:: MATERIALS PROVIDED ::

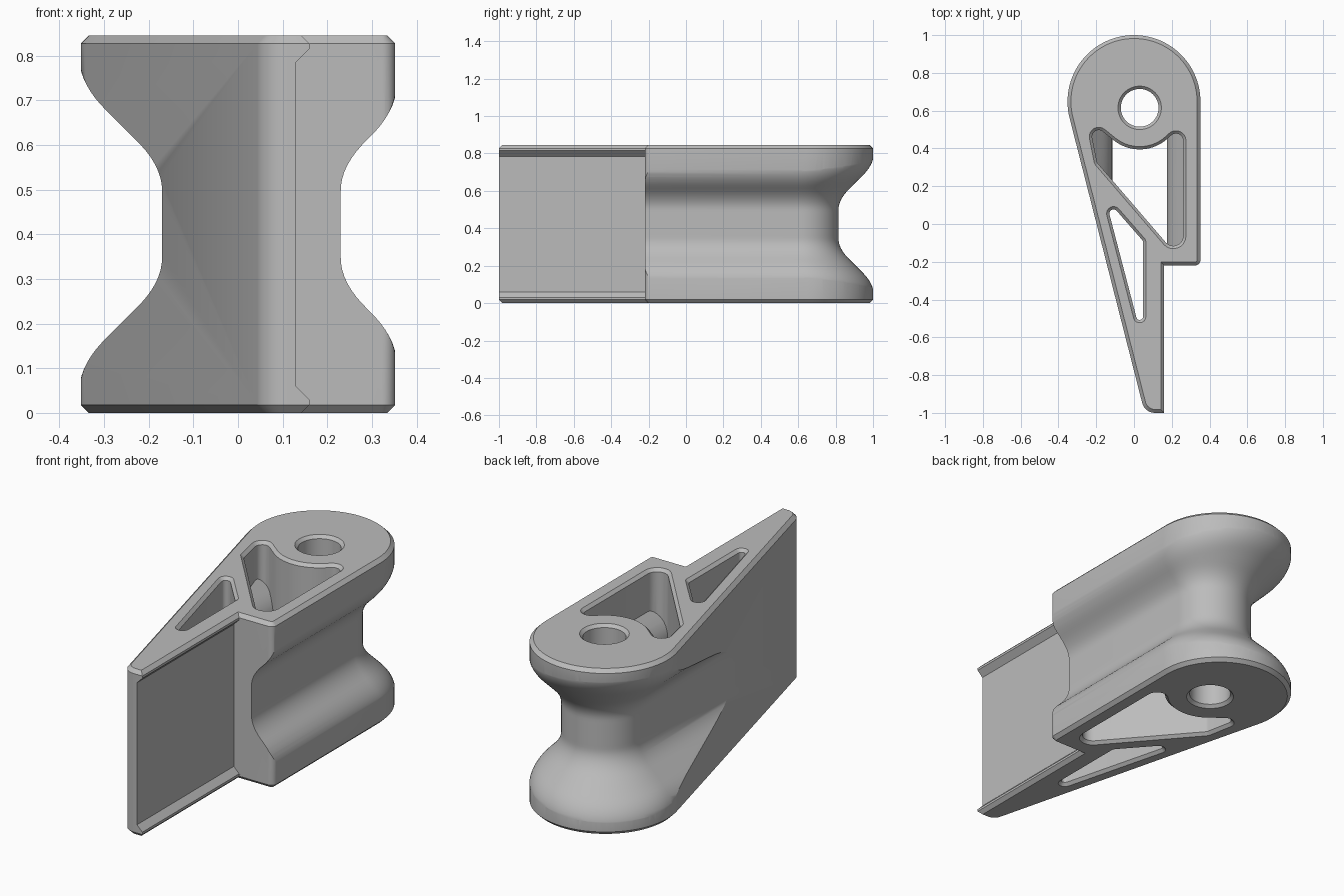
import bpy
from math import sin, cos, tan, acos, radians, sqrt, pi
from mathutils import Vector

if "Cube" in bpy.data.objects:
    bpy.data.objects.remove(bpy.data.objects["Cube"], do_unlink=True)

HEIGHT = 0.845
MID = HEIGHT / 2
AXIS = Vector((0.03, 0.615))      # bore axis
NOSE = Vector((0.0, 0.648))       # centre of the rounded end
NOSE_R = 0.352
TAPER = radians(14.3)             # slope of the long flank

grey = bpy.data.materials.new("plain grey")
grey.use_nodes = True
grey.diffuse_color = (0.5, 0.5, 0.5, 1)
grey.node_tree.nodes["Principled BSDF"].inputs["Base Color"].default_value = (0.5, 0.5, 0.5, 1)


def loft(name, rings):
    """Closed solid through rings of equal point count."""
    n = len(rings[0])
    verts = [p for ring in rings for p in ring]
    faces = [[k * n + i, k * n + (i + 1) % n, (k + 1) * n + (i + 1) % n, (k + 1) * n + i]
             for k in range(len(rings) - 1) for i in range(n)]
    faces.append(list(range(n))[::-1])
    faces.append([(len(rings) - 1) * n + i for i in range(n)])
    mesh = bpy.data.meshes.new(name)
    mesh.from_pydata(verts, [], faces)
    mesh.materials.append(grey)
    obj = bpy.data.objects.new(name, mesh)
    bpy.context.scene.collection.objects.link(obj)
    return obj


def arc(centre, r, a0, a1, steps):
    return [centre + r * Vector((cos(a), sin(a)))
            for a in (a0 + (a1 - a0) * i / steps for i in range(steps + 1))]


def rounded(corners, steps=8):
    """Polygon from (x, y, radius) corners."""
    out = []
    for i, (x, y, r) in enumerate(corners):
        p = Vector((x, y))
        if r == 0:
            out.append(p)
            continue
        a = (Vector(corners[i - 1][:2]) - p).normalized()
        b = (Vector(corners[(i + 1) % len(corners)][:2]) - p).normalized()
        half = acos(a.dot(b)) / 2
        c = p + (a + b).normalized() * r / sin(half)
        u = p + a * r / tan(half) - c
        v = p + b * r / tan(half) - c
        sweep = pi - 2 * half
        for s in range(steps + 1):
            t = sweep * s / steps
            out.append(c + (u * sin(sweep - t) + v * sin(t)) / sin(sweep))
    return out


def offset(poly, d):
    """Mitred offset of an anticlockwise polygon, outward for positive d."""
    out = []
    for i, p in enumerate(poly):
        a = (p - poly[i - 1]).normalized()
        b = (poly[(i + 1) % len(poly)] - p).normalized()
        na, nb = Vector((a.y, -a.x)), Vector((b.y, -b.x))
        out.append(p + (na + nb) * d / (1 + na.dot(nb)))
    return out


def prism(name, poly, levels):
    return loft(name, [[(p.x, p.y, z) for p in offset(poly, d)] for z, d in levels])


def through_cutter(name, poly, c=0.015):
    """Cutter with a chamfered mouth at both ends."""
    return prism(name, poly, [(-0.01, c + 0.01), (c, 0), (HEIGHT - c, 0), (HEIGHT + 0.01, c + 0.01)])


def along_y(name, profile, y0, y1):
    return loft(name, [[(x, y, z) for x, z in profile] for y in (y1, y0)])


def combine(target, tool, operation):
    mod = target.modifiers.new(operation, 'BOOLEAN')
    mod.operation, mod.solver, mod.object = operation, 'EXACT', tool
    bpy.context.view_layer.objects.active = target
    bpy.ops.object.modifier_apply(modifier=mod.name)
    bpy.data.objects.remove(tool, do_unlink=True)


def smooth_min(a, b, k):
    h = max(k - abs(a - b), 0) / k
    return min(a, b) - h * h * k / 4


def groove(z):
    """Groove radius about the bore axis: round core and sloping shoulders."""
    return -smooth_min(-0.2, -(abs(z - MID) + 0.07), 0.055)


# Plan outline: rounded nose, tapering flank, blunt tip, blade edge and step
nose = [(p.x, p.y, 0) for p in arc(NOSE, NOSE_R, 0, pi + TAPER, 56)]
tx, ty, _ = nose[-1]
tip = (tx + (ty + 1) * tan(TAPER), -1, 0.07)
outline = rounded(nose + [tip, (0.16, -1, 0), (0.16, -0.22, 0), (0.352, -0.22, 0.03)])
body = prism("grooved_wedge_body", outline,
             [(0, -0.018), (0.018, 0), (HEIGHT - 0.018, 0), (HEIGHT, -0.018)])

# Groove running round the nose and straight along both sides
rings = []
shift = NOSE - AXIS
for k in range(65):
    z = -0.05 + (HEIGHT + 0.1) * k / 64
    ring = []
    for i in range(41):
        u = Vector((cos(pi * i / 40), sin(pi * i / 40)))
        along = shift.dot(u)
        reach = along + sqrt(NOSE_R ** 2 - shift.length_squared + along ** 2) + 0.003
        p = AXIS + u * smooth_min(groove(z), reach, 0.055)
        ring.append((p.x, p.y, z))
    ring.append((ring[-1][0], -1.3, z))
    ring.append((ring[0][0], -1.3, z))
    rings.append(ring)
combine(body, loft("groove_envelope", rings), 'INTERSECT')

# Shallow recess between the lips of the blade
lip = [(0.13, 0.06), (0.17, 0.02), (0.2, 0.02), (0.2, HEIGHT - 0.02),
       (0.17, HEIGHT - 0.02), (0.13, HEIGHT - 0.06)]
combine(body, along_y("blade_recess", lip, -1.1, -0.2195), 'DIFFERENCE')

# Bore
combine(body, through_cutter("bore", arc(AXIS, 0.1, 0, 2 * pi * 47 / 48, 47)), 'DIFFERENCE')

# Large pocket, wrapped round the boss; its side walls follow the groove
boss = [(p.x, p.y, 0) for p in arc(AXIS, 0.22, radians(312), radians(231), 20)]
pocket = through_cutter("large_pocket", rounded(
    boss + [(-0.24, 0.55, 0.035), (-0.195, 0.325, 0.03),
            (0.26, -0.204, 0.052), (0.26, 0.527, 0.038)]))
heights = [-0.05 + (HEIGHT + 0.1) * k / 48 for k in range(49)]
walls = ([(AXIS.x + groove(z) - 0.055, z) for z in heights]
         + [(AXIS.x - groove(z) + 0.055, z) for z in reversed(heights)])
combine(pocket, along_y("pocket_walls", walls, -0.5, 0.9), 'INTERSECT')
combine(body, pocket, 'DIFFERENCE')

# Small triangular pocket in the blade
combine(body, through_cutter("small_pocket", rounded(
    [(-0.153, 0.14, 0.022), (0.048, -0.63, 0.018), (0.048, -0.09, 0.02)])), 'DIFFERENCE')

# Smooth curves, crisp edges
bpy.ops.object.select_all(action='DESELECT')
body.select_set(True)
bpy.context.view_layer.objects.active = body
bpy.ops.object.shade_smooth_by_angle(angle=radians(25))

:::
:: MATERIALS PROVIDED ::

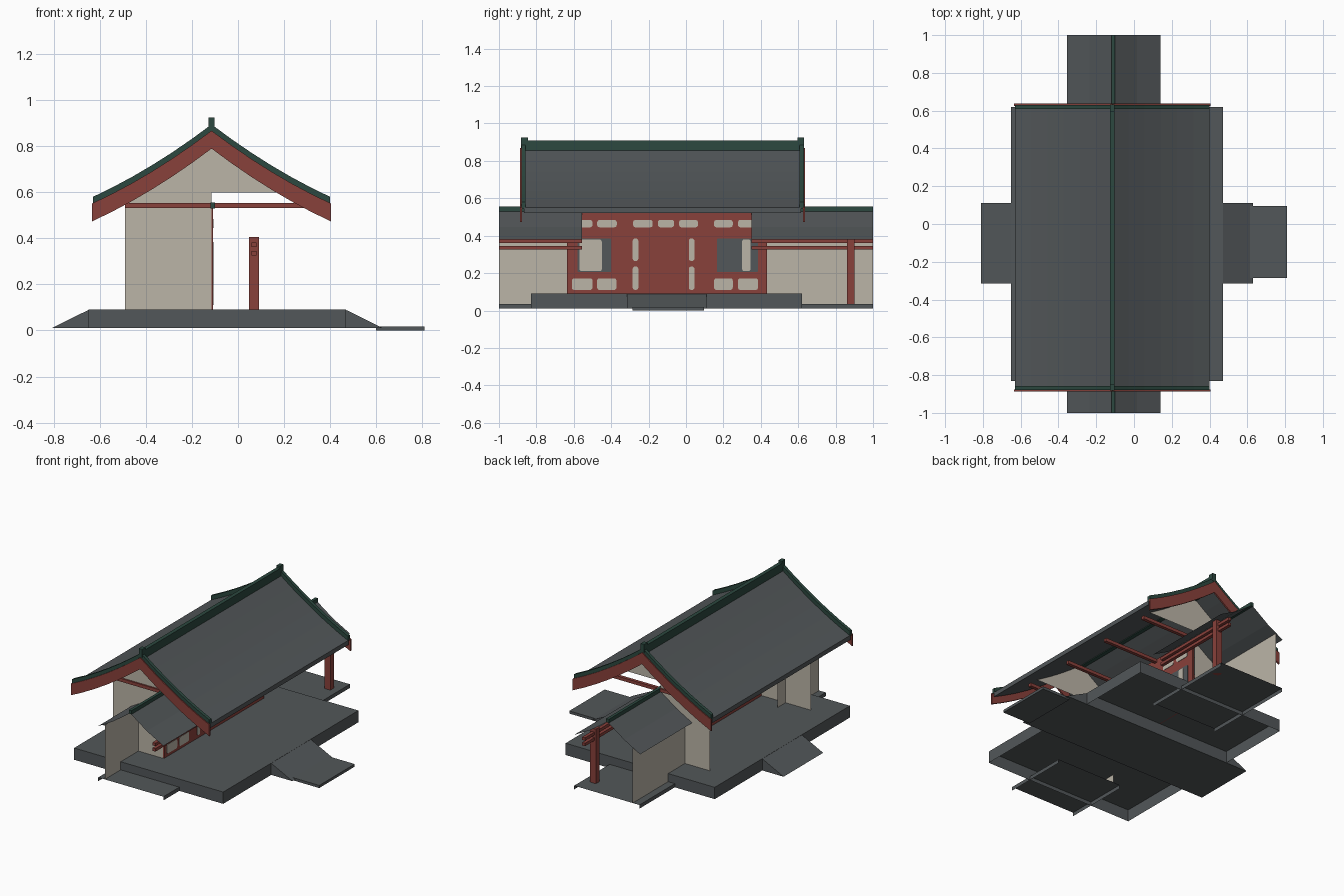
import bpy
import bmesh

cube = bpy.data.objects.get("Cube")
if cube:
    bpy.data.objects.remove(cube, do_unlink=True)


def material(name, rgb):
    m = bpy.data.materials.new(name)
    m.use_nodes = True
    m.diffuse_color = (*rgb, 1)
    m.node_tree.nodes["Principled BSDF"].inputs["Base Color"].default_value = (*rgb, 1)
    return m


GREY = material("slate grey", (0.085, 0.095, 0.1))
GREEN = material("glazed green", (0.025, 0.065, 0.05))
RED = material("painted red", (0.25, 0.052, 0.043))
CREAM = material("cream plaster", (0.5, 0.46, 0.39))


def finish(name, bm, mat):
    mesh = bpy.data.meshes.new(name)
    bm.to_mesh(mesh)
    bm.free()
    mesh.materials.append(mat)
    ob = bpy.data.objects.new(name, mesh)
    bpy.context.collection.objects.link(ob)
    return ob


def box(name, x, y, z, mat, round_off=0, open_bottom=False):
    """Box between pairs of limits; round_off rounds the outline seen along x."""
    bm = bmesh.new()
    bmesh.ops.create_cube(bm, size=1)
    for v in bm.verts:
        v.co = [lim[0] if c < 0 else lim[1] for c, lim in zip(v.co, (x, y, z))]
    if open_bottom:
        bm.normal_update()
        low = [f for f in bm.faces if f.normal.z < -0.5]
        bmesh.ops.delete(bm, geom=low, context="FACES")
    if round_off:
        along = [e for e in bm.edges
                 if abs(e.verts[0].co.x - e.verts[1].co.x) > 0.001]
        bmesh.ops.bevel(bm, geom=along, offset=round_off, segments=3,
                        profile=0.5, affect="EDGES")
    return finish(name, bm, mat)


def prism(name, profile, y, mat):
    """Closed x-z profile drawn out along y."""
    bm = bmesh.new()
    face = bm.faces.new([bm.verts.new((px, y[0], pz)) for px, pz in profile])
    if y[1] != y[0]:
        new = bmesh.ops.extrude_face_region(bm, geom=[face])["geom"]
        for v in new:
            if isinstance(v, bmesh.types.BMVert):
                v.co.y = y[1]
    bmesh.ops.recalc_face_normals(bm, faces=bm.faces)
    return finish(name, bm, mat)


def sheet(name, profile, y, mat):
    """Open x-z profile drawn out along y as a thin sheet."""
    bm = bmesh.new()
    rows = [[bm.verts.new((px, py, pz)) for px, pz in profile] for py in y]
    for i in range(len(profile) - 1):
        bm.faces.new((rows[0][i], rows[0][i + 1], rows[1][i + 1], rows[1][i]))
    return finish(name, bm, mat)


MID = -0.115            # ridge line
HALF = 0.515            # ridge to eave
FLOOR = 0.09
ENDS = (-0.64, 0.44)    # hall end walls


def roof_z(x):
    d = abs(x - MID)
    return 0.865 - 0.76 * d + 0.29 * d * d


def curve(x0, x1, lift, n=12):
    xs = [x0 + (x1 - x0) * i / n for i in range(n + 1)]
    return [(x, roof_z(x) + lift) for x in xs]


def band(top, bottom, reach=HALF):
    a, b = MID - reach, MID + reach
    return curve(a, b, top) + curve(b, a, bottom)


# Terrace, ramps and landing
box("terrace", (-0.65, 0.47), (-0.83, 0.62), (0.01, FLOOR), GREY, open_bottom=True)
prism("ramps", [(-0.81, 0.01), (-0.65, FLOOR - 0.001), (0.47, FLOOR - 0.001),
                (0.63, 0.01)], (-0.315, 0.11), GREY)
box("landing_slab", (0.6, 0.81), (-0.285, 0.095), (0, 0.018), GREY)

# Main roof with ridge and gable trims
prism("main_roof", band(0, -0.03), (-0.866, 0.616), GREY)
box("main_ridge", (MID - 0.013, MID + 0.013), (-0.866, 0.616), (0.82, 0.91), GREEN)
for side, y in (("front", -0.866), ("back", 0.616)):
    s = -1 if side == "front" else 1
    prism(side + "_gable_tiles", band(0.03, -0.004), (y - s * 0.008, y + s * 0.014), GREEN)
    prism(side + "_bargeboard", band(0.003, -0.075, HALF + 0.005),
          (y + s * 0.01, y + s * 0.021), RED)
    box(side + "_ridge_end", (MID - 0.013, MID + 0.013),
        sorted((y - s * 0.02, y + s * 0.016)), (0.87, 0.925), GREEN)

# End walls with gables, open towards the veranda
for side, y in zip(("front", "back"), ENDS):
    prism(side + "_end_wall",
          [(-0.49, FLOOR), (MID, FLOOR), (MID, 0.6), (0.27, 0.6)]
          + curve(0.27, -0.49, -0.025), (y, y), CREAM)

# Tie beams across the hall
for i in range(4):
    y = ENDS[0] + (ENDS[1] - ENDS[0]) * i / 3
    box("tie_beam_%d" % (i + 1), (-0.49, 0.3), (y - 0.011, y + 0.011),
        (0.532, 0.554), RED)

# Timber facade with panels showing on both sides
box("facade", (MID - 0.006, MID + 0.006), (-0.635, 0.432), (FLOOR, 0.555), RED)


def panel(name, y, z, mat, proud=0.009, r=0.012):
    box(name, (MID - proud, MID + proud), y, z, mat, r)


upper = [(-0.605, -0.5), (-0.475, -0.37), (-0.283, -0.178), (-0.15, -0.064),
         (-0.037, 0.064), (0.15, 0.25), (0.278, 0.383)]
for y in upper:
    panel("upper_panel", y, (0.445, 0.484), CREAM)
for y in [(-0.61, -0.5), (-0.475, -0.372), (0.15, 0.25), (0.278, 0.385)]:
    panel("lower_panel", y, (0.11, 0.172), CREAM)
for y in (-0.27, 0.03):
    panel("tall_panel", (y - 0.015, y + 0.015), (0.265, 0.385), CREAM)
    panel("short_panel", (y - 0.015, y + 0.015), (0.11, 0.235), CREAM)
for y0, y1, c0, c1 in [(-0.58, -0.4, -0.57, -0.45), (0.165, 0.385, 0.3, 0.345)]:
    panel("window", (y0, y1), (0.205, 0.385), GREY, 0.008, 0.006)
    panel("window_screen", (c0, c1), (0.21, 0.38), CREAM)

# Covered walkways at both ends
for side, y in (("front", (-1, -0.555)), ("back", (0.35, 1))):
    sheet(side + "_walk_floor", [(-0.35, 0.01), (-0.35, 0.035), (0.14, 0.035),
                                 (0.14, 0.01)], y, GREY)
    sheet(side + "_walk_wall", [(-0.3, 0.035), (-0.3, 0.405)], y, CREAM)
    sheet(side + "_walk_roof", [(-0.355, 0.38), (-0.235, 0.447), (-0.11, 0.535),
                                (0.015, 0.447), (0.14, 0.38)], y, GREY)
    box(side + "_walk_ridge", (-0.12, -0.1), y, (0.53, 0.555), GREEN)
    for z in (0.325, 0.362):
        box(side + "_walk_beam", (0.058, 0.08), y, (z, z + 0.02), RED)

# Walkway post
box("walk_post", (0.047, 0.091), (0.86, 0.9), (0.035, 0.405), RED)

:::

▸ **EXERCISE DETAILS**: Throughout the records above, find the lines in which the word "True" appears and return them.

▸ **EXERCISE RESULT**:
    bpy.data.objects.remove(bpy.data.objects["Cube"], do_unlink=True)
grey.use_nodes = True
    bpy.data.objects.remove(tool, do_unlink=True)
body.select_set(True)
    bpy.data.objects.remove(cube, do_unlink=True)
    m.use_nodes = True
box("terrace", (-0.65, 0.47), (-0.83, 0.62), (0.01, FLOOR), GREY, open_bottom=True)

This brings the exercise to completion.